**Work instructions**
What is printed must match, line for line, the records from their first line through the line containing "Matrix.Diagonal((*(high - low), 1)))", with pictures left out.
#### Supplied data ####
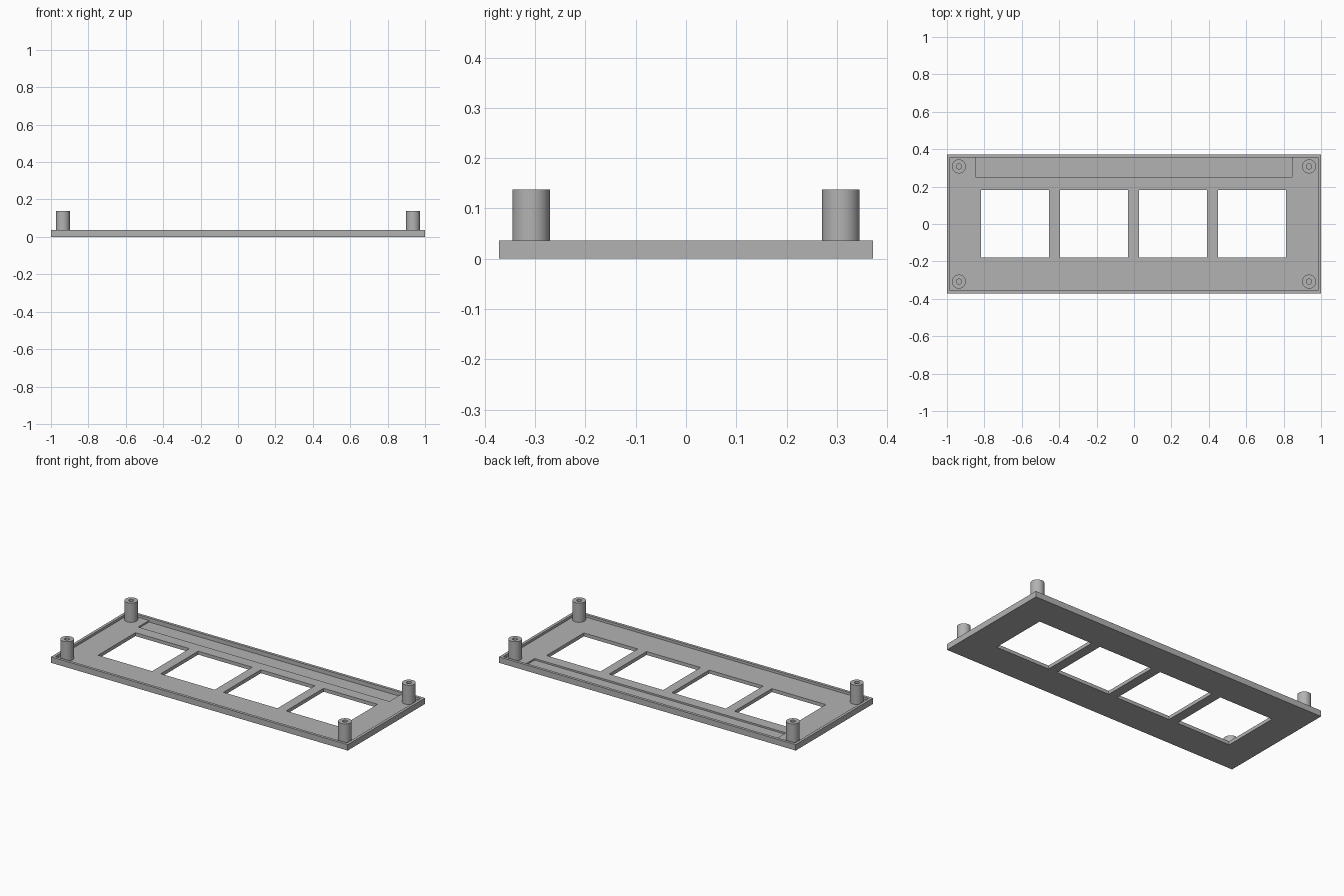
import bpy
import bmesh
import math
from mathutils import Matrix, Vector

if "Cube" in bpy.data.objects:
    bpy.data.objects.remove(bpy.data.objects["Cube"], do_unlink=True)

HALF_X, HALF_Y, HEIGHT = 1.0, 0.372, 0.036
RIM, FLOOR, RECESS_FLOOR = 0.017, 0.021, 0.011
POST_TOP, POST_R, BORE_R = 0.138, 0.0375, 0.014

grey = bpy.data.materials.new("plastic_grey")
grey.use_nodes = True
colour = (0.45, 0.45, 0.45, 1)
grey.diffuse_color = colour
grey.node_tree.nodes["Principled BSDF"].inputs["Base Color"].default_value = colour


def finish(name, bm):
    mesh = bpy.data.meshes.new(name)
    bm.to_mesh(mesh)
    bm.free()
    mesh.materials.append(grey)
    obj = bpy.data.objects.new(name, mesh)
    bpy.context.collection.objects.link(obj)
    return obj


def box(name, low, high):
    low, high = Vector(low), Vector(high)
    bm = bmesh.new()
    bmesh.ops.create_cube(bm, size=1, matrix=Matrix.Translation((low + high) / 2)
                          @ Matrix.Diagonal((*(high - low), 1)))
    return finish(name, bm)


def cut(target, cutter):
    mod = target.modifiers.new("cut", "BOOLEAN")
    mod.operation, mod.solver, mod.object = "DIFFERENCE", "EXACT", cutter
    bpy.context.view_layer.objects.active = target
    bpy.ops.object.modifier_apply(modifier=mod.name)
    bpy.data.objects.remove(cutter, do_unlink=True)


# Tray with a thin raised rim
plate = box("cover_plate", (-HALF_X, -HALF_Y, 0), (HALF_X, HALF_Y, HEIGHT))
inner_x, inner_y = HALF_X - RIM, HALF_Y - RIM
cut(plate, box("tray_cutter", (-inner_x, -inner_y, FLOOR), (inner_x, inner_y, 0.1)))

# Shallow recess along the back edge
cut(plate, box("recess_cutter", (-0.848, 0.25, RECESS_FLOOR), (0.845, inner_y, 0.1)))

# Row of four square windows
for i in range(4):
    x = -0.002 + (i - 1.5) * 0.4225
    cut(plate, box("window_cutter", (x - 0.182, -0.179, -0.1), (x + 0.182, 0.181, 0.1)))


# Hollow corner posts, turned from a ring profile
def post(name, x, y):
    bm = bmesh.new()
    ring = [(BORE_R, FLOOR), (POST_R, FLOOR), (POST_R, POST_TOP), (BORE_R, POST_TOP)]
    verts = [bm.verts.new((r, 0, z)) for r, z in ring]
    edges = [bm.edges.new((verts[i], verts[(i + 1) % 4])) for i in range(4)]
    bmesh.ops.spin(bm, geom=verts + edges, cent=(0, 0, 0), axis=(0, 0, 1),
                   angle=math.tau, steps=40)
    bmesh.ops.remove_doubles(bm, verts=bm.verts, dist=0.0001)
    bmesh.ops.recalc_face_normals(bm, faces=bm.faces)
    bmesh.ops.translate(bm, verts=bm.verts, vec=(x, y, 0))
    obj = finish(name, bm)
    bpy.ops.object.select_all(action="DESELECT")
    obj.select_set(True)
    bpy.context.view_layer.objects.active = obj
    bpy.ops.object.shade_smooth_by_angle(angle=math.radians(30))


for side, sx in (("left", 1), ("right", -1)):
    for end, sy in (("front", -1), ("back", 1)):
        post(f"{end}_{side}_post", sx * 0.936, sy * 0.308)
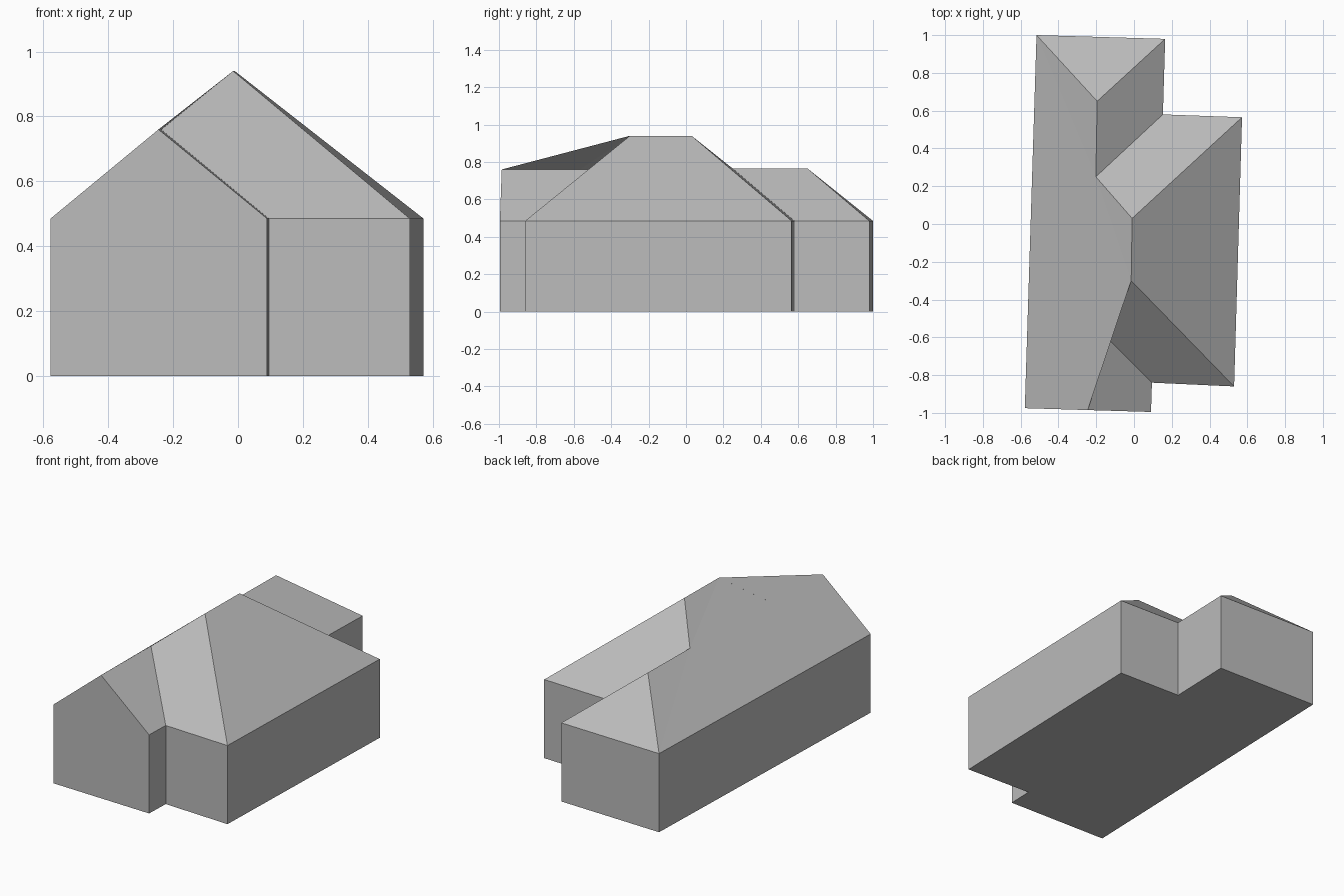
import bpy
import bmesh

default_cube = bpy.data.objects.get("Cube")
if default_cube:
    bpy.data.objects.remove(default_cube, do_unlink=True)

EAVE = 0.485

# Footprint corners, counter-clockwise from the front right corner
FOOTPRINT = {
    "front_outer": (-0.578, -0.975),
    "front_inner": (0.09, -0.995),
    "front_notch": (0.095, -0.84),
    "side_front": (0.53, -0.86),
    "side_back": (0.572, 0.565),
    "back_notch": (0.153, 0.58),
    "back_inner": (0.165, 0.98),
    "back_outer": (-0.516, 1.0),
}

# Ridge ends and the points where the low ridges meet the main roof
RIDGES = {
    "gable_peak": (-0.245, -0.985, 0.76),
    "front_junction": (-0.237, -0.51, 0.76),
    "main_front": (-0.015, -0.30, 0.94),
    "main_back": (-0.01, 0.03, 0.94),
    "back_junction": (-0.202, 0.25, 0.765),
    "back_peak": (-0.195, 0.65, 0.765),
}

# Roof slopes, each named by its corner points
SLOPES = [
    ("front_outer", "gable_peak", "front_junction", "main_front",
     "main_back", "back_junction", "back_peak", "back_outer"),
    ("front_inner", "front_notch", "front_junction", "gable_peak"),
    ("front_notch", "side_front", "main_front", "front_junction"),
    ("side_front", "side_back", "main_back", "main_front"),
    ("side_back", "back_notch", "back_junction", "main_back"),
    ("back_notch", "back_inner", "back_peak", "back_junction"),
    ("back_inner", "back_outer", "back_peak"),
]


def make_material(name, value):
    material = bpy.data.materials.new(name)
    material.use_nodes = True
    colour = (value, value, value, 1.0)
    material.diffuse_color = colour
    shader = material.node_tree.nodes["Principled BSDF"]
    shader.inputs["Base Color"].default_value = colour
    return material


def make_part(name, points, faces, material):
    """Build a flat-shaded object from named points and faces."""
    bm = bmesh.new()
    verts = {key: bm.verts.new(co) for key, co in points.items()}
    for face in faces:
        bm.faces.new([verts[key] for key in face])
    # Split the many-sided faces cleanly
    bmesh.ops.triangulate(bm, faces=[f for f in bm.faces if len(f.verts) > 5])
    mesh = bpy.data.meshes.new(name)
    bm.to_mesh(mesh)
    bm.free()
    mesh.materials.append(material)
    part = bpy.data.objects.new(name, mesh)
    bpy.context.collection.objects.link(part)
    return part


plaster = make_material("plain grey", 0.5)
corners = list(FOOTPRINT)
eaves = {key: (x, y, EAVE) for key, (x, y) in FOOTPRINT.items()}

# Walls: extruded footprint with a closed floor and a front gable
wall_points = dict(eaves, gable_peak=RIDGES["gable_peak"])
wall_points.update({"base_" + key: (x, y, 0) for key, (x, y) in FOOTPRINT.items()})
wall_faces = [["base_" + key for key in reversed(corners)]]
for a, b in zip(corners, corners[1:] + corners[:1]):
    face = ["base_" + a, "base_" + b, b]
    if a == "front_outer":
        face.append("gable_peak")
    wall_faces.append(face + [a])
make_part("house_walls", wall_points, wall_faces, plaster)

# Roof: gabled front wing, hipped main block and hipped back wing
make_part("house_roof", {**eaves, **RIDGES}, SLOPES, plaster)
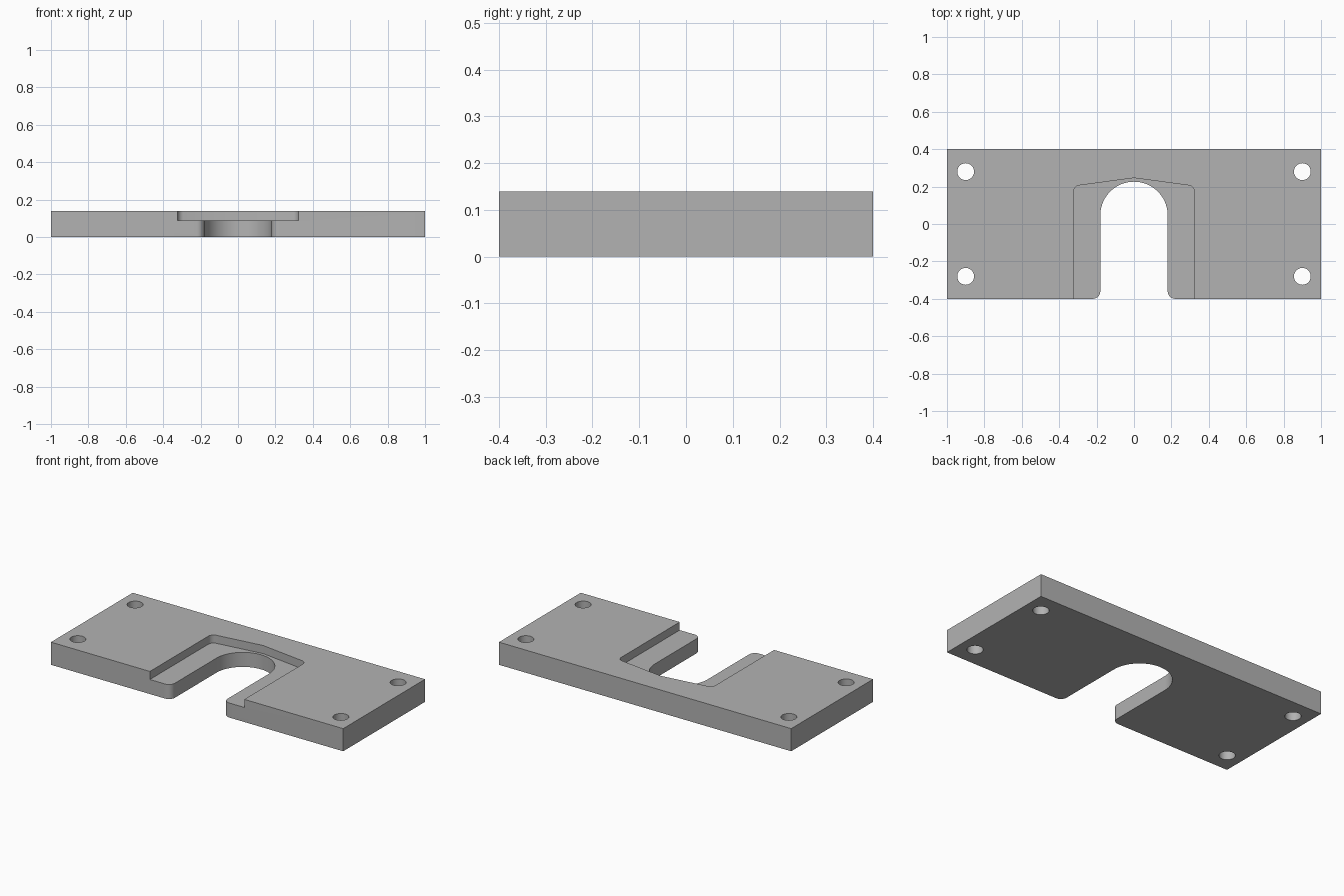
import bpy
import bmesh
import math

cube = bpy.data.objects.get("Cube")
if cube:
    bpy.data.objects.remove(cube, do_unlink=True)

THICK, FLOOR = 0.14, 0.09      # plate thickness, recess floor height
SLOT_R, SLOT_Y = 0.18, 0.046   # slot half width and arc centre
FRONT = -0.40


def arc(cx, cy, r, a0, a1, n):
    """Points along an arc, angles in degrees."""
    return [(cx + r * math.cos(math.radians(a0 + (a1 - a0) * i / n)),
             cy + r * math.sin(math.radians(a0 + (a1 - a0) * i / n)))
            for i in range(n + 1)]


def prism(name, outline, z0, z1):
    """Extrude a flat outline from z0 to z1."""
    bm = bmesh.new()
    face = bm.faces.new([bm.verts.new((x, y, z0)) for x, y in outline])
    new = bmesh.ops.extrude_face_region(bm, geom=[face])["geom"]
    verts = [v for v in new if isinstance(v, bmesh.types.BMVert)]
    bmesh.ops.translate(bm, verts=verts, vec=(0, 0, z1 - z0))
    bmesh.ops.recalc_face_normals(bm, faces=bm.faces)
    mesh = bpy.data.meshes.new(name)
    bm.to_mesh(mesh)
    bm.free()
    obj = bpy.data.objects.new(name, mesh)
    bpy.context.collection.objects.link(obj)
    return obj


def mirrored(half):
    """Close a right-hand outline, listed front to back, with its mirror."""
    return half + [(-x, y) for x, y in reversed(half) if x > 1e-5]


# Plate
plate = prism("mounting_plate", [(-1, -0.4), (1, -0.4), (1, 0.4), (-1, 0.4)], 0, THICK)

grey = bpy.data.materials.new("plain grey")
grey.use_nodes = True
colour = (0.45, 0.45, 0.45, 1)
grey.diffuse_color = colour
grey.node_tree.nodes["Principled BSDF"].inputs["Base Color"].default_value = colour
plate.data.materials.append(grey)

# Round-ended slot whose mouth has rounded corners
slot_half = ([(0.22, -0.5)] + arc(0.22, FRONT + 0.04, 0.04, 270, 180, 8)
             + arc(0, SLOT_Y, SLOT_R, 0, 90, 24))
# Shallow recess with a slightly peaked back wall
recess_half = ([(0.323, -0.5)] + arc(0.288, 0.172, 0.035, 0, 82, 8) + [(0, 0.246)])

cutters = [prism("slot_cutter", mirrored(slot_half), -0.1, 0.3),
           prism("recess_cutter", mirrored(recess_half), FLOOR, 0.3)]

# Corner screw holes
for x in (-0.9, 0.9):
    for y in (-0.28, 0.28):
        cutters.append(prism("hole_cutter", arc(x, y, 0.045, 0, 360, 32)[:-1], -0.1, 0.3))

# Cut the plate, then discard the cutters
bpy.ops.object.select_all(action="DESELECT")
plate.select_set(True)
bpy.context.view_layer.objects.active = plate
for cutter in cutters:
    cutter.hide_render = True
    mod = plate.modifiers.new("cut", "BOOLEAN")
    mod.operation = "DIFFERENCE"
    mod.solver = "EXACT"
    mod.object = cutter
    bpy.ops.object.modifier_apply(modifier=mod.name)
    bpy.data.objects.remove(cutter, do_unlink=True)

bpy.ops.object.shade_smooth_by_angle(angle=math.radians(30))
####
**Answer area**
import bpy
import bmesh
import math
from mathutils import Matrix, Vector

if "Cube" in bpy.data.objects:
    bpy.data.objects.remove(bpy.data.objects["Cube"], do_unlink=True)

HALF_X, HALF_Y, HEIGHT = 1.0, 0.372, 0.036
RIM, FLOOR, RECESS_FLOOR = 0.017, 0.021, 0.011
POST_TOP, POST_R, BORE_R = 0.138, 0.0375, 0.014

grey = bpy.data.materials.new("plastic_grey")
grey.use_nodes = True
colour = (0.45, 0.45, 0.45, 1)
grey.diffuse_color = colour
grey.node_tree.nodes["Principled BSDF"].inputs["Base Color"].default_value = colour


def finish(name, bm):
    mesh = bpy.data.meshes.new(name)
    bm.to_mesh(mesh)
    bm.free()
    mesh.materials.append(grey)
    obj = bpy.data.objects.new(name, mesh)
    bpy.context.collection.objects.link(obj)
    return obj


def box(name, low, high):
    low, high = Vector(low), Vector(high)
    bm = bmesh.new()
    bmesh.ops.create_cube(bm, size=1, matrix=Matrix.Translation((low + high) / 2)
                          @ Matrix.Diagonal((*(high - low), 1)))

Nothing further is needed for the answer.